  • Symptoms that get better with movement
  • Symptoms triggered by inactivity

People with this condition know the feeling you have the urge to get up and stretch your legs or when you’ve been sitting too long. Having Restless Legs Syndrome has an uncomfortable feeling in the legs that often describes as something is crawling under their skin. It happens when they are at rest, so people often find relief from movement or physical pressure on the legs.  

Staying active is usually a good thing, but the motivation to move goes to an unwelcome extreme for people with Restless Legs Syndrome. The condition causes pulling or throbbing sensations in the legs which can range from uncomfortable to agonizing. According to an expert, people with this condition feel they just absolutely have to move their legs. Their legs feel uncomfortable and painful unless they move them. In addition, if the condition is extreme, patients can be sitting and they have to keep moving their legs which could be disturbing to other people as well.

About 1 in 20 people globally have Restless Legs Syndrome which is about twice as common in women than in men. This condition tends to be more serious in the middle-aged and beyond.

Relieving the Discomfort of Restless Legs Syndrome

Activity relieves the discomfort that people with this condition feel, so they often keep their legs moving.
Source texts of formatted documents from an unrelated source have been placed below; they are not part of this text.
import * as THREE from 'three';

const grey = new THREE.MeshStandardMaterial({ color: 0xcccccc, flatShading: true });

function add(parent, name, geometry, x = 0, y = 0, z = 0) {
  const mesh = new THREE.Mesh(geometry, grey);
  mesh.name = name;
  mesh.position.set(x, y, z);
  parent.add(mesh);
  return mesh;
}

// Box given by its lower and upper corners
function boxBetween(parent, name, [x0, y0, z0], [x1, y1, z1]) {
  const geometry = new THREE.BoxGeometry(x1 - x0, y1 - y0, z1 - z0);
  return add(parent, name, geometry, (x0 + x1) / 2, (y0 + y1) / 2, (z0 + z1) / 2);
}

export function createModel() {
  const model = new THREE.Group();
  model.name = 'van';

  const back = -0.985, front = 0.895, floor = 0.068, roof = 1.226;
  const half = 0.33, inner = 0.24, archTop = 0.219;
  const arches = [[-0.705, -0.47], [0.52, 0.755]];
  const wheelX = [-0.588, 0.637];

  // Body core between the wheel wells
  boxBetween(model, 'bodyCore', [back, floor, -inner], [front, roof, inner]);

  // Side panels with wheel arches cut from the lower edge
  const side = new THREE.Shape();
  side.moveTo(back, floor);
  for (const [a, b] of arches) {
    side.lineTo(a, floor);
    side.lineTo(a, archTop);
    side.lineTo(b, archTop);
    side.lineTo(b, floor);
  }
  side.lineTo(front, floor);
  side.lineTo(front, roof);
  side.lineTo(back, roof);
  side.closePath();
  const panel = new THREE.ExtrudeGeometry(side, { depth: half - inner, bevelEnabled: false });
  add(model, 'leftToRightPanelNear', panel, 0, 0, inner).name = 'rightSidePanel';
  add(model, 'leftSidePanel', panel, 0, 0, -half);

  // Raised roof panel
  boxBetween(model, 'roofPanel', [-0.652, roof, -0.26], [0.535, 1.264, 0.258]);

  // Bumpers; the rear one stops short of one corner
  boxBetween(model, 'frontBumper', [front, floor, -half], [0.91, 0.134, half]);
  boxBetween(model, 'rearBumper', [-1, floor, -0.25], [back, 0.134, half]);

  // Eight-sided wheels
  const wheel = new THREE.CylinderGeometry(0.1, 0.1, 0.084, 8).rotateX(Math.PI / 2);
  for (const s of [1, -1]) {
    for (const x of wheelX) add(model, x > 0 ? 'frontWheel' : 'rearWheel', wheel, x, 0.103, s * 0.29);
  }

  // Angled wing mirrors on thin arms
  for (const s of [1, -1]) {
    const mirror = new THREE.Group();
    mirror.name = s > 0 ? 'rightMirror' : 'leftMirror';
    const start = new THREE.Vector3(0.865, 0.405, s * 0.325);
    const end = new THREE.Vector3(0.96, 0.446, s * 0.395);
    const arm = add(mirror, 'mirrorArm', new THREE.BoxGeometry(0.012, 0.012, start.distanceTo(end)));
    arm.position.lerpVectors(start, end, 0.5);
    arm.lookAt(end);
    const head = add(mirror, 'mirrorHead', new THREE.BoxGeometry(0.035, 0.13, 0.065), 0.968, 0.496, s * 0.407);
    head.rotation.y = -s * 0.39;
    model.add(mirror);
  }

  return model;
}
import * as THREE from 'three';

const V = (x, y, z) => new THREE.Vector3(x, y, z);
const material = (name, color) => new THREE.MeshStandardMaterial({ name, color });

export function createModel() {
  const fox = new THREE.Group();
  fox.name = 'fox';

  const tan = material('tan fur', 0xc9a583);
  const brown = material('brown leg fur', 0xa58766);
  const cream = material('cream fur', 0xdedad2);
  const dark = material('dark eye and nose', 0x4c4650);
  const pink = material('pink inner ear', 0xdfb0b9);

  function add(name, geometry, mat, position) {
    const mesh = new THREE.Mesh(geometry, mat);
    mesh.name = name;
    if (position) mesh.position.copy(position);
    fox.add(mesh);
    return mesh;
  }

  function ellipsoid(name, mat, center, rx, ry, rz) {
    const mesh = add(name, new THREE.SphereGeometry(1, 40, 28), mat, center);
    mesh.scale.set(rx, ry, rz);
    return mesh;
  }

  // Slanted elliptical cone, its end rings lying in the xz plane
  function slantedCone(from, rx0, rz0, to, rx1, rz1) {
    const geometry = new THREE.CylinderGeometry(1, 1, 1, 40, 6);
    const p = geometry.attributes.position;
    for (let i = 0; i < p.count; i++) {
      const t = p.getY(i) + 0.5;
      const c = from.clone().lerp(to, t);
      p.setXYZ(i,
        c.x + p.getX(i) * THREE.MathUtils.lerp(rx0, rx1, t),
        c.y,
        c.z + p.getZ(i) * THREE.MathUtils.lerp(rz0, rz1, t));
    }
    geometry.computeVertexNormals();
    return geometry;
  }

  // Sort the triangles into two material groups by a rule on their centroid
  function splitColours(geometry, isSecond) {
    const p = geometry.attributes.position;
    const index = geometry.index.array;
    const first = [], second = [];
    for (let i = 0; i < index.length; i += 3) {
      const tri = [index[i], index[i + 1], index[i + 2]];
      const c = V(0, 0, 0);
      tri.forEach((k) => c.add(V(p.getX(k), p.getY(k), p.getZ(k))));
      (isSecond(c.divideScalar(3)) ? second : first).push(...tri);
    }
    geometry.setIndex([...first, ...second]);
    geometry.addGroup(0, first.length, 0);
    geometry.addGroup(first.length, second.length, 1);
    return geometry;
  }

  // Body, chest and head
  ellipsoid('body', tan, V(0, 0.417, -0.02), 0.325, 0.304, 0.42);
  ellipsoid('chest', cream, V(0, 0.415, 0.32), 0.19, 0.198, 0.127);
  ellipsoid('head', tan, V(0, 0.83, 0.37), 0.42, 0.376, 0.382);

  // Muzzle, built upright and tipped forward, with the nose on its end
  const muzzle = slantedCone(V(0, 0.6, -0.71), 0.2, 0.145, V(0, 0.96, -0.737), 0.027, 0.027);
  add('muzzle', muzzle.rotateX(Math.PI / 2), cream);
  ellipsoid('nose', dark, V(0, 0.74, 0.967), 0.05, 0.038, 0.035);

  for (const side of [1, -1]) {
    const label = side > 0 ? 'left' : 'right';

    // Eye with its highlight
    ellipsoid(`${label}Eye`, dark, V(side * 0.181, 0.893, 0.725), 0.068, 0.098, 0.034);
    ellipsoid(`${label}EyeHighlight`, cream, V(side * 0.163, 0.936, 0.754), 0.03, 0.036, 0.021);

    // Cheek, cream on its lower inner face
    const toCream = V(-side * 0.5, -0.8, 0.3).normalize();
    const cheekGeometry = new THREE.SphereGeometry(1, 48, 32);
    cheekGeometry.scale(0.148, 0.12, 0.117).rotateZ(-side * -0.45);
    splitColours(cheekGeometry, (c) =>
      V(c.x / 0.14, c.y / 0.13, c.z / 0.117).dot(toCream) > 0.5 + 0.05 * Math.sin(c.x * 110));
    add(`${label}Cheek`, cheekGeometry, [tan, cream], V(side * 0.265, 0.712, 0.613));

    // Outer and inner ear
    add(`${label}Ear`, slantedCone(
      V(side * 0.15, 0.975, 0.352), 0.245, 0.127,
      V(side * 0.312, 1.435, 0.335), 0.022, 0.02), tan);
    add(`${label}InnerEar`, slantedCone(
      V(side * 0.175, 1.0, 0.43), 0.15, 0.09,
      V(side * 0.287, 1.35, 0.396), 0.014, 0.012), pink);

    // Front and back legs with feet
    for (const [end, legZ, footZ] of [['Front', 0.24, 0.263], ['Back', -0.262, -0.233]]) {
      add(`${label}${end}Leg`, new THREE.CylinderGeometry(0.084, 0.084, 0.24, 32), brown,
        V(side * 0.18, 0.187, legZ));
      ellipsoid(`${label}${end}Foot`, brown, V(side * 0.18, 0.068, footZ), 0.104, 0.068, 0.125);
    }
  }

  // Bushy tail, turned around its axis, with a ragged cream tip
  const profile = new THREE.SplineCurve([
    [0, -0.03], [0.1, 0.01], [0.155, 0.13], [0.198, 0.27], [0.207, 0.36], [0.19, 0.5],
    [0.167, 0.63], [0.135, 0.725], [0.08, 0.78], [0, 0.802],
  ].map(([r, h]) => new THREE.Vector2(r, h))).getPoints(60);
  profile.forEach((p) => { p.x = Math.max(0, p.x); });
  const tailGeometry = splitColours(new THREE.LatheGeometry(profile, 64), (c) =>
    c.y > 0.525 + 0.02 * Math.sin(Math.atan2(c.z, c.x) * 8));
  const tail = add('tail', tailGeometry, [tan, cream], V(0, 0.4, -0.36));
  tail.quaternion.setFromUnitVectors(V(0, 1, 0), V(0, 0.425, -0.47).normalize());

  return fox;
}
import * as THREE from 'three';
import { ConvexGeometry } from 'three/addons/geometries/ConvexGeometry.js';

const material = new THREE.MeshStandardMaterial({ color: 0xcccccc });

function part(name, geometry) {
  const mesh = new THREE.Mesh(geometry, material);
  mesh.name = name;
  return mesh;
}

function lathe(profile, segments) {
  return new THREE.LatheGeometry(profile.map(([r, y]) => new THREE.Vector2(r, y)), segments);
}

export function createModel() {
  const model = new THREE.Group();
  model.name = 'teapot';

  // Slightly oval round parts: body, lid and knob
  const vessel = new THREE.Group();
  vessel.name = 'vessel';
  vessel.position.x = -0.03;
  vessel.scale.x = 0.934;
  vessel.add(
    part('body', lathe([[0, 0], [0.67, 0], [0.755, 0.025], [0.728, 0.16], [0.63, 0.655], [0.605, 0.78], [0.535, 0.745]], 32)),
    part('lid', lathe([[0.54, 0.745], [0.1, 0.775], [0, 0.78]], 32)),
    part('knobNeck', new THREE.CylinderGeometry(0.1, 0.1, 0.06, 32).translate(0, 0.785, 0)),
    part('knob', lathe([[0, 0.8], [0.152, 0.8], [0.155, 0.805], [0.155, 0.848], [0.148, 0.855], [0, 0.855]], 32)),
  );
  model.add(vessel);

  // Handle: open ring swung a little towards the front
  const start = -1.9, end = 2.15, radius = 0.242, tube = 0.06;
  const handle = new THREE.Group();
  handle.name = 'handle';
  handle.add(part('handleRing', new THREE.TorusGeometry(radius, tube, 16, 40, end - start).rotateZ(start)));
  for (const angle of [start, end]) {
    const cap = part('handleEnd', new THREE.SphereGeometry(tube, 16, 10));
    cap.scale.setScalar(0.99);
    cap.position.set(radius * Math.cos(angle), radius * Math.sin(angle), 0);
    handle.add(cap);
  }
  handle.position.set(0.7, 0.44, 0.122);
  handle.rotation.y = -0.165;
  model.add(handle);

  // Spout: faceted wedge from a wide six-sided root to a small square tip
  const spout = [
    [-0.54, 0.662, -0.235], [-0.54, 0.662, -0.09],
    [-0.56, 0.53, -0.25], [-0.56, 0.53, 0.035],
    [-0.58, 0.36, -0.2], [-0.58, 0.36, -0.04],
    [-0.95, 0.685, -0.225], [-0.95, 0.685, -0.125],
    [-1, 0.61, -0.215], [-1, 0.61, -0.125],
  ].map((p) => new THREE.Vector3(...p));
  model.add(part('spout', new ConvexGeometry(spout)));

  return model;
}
They may flex their legs or toss and turn in bed. The need for movement can make it hard to stay asleep and fall asleep which leads to exhaustion. The irony of this condition is that the act of resting and relaxing activates the symptoms. These symptoms usually arise if you are inactive for long periods. It tends to get worse at night and be gone in the morning.

Once the condition appears, it generally doesn’t go away. Symptoms might lessen or disappear for days to months, but usually, return. Restless Legs Syndromemay affect one or both legs as well as torso or arms.  

Causes of Restless Legs Syndrome According to Research

The cause of this condition according to research shows that affected people often have not enough or malfunctioning iron in the brain. Also, there are some problems with the dopamine system and patients often have a good response to dopamine medication. Imaging studies show that people with Restless Legs Syndromehave irregularities in the movement-related brain region where dopamine is active.The condition tends to run in families, genes likely play a role. Learning more about the underlying genes may lead to improved treatment in the future.  

Recommended Treatments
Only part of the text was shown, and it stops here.